In most cases all you need to do is

pip install ipympl

or alternatively with mamba/conda

mamba install -c conda-forge ipympl

and then restart Jupyter.

Jupyterlab < 3#

If you use JupyterLab 2, you still need to install the labextension manually:

conda install -c conda-forge nodejs
jupyter labextension install @jupyter-widgets/jupyterlab-manager jupyter-matplotlib

Google Colab#

To use ipympl in colab run these lines:

from google.colab import output
output.enable_custom_widget_manager()

Mixing Frontend and Backend Versions#

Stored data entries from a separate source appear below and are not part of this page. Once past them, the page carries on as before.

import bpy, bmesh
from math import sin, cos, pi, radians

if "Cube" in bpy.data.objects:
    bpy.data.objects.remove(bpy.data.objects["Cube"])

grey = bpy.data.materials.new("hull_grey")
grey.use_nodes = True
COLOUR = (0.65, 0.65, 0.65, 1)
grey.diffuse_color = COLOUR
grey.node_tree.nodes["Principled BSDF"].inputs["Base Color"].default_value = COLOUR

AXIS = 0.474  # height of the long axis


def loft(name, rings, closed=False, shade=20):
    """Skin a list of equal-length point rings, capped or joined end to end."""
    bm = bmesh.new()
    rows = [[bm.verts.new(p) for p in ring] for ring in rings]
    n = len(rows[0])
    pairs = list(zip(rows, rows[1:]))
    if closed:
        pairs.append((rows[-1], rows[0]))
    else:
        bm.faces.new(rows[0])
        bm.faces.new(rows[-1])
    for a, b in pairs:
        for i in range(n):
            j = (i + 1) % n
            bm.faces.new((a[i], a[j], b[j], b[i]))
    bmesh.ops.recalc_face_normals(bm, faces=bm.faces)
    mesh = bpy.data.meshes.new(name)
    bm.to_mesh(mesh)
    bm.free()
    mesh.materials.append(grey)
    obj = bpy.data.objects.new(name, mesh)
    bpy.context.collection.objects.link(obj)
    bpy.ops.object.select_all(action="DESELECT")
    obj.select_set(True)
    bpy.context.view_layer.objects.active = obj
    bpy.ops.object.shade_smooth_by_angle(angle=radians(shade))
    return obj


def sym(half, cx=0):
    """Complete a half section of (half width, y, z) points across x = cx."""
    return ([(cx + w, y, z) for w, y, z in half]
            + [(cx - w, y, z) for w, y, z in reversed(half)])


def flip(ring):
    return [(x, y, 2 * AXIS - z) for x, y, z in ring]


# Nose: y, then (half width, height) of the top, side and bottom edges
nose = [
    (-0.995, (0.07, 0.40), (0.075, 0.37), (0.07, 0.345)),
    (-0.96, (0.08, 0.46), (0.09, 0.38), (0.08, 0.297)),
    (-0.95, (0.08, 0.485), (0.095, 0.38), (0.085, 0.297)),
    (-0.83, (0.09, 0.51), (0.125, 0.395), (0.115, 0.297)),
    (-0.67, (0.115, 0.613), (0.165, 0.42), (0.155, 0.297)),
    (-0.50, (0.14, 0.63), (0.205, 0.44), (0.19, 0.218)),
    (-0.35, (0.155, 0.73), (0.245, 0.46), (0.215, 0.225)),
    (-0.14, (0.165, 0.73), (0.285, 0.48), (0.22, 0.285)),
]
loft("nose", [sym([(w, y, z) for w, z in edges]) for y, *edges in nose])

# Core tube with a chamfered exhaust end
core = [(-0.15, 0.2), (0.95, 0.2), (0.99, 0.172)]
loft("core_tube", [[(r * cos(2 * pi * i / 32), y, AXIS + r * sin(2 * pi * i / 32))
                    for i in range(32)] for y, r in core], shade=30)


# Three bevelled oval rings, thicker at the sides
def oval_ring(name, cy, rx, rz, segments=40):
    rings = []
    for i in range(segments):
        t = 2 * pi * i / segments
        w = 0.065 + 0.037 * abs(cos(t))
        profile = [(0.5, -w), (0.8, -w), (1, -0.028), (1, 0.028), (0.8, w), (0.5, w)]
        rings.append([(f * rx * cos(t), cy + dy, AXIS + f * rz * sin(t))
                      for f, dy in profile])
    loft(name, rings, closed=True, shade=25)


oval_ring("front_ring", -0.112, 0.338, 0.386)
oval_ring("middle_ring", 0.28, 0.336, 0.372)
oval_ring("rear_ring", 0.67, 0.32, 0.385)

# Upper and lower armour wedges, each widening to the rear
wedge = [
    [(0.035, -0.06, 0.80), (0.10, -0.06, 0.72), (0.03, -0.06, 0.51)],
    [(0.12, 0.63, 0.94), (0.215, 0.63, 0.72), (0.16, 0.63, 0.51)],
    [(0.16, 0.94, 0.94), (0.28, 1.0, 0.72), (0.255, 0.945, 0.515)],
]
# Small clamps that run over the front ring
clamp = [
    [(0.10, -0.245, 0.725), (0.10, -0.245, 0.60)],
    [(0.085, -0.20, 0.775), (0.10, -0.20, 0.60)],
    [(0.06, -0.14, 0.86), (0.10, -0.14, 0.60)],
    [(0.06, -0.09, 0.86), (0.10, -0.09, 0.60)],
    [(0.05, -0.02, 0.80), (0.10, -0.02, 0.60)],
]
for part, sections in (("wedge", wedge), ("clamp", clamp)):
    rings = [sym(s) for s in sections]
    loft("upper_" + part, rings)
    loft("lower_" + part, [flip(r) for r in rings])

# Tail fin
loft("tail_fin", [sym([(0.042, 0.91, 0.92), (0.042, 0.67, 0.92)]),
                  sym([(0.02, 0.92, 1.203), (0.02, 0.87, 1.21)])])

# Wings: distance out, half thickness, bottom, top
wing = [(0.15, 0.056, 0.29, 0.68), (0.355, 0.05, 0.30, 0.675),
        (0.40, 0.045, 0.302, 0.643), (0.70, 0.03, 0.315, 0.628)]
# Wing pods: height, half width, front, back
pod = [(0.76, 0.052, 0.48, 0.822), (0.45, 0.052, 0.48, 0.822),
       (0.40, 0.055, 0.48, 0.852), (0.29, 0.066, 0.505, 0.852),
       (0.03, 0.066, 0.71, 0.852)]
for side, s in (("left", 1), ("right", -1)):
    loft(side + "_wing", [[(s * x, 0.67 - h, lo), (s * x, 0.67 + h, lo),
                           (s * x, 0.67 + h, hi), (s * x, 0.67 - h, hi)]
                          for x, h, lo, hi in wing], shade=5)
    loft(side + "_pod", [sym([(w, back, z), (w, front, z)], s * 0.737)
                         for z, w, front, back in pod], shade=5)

ipympl provides both a Frontend (in javascript) which handles displaying the plots and handling interaction events, as well as a backend (in Python) that renders the plots and interfaces with user code. These two parts need to be able to communicate with each other for everything to work. In the most common situation that your frontend and backend are from the same Python environment then installing ipympl should have given you compatible versions.

However, there are situations when you may have different versions of ipympl in the frontend and the backend. In this case you need to ensure that you have compatible versions of the frontend and backend. For details and an initial compatibility table see the discussion on this Github issue.

Compatibility Table#

Not all versions of ipympl are compatible with different version of Jupyterlab or all versions of Matplotlib. The below table provides a reference for which versions are compatible.

ipympl

jupyter-matplotlib

JupyterLab

Matplotlib

0.9.0

0.11.x

3 or 2

3.4.0>=

0.8.8

0.10.x

3 or 2

3.3.1>=

0.8.0-7

0.10.x

3 or 2

3.3.1>=, <3.6

0.7.0

0.9.0

3 or 2

3.3.1>=

0.6.x

0.8.x

3 or 2

3.3.1>=, <3.4

0.5.8

0.7.4

1 or 2

3.3.1>=, <3.4

0.5.7

0.7.3

1 or 2

3.2.*

0.5.3

0.7.2

1 or 2

0.5.2

0.7.1

1

0.5.1

0.7.0

1

0.5.0

0.6.0

1

0.4.0

0.5.0

1

0.3.3

0.4.2

1

0.3.2

0.4.1

1

0.3.1

0.4.0

0 or 1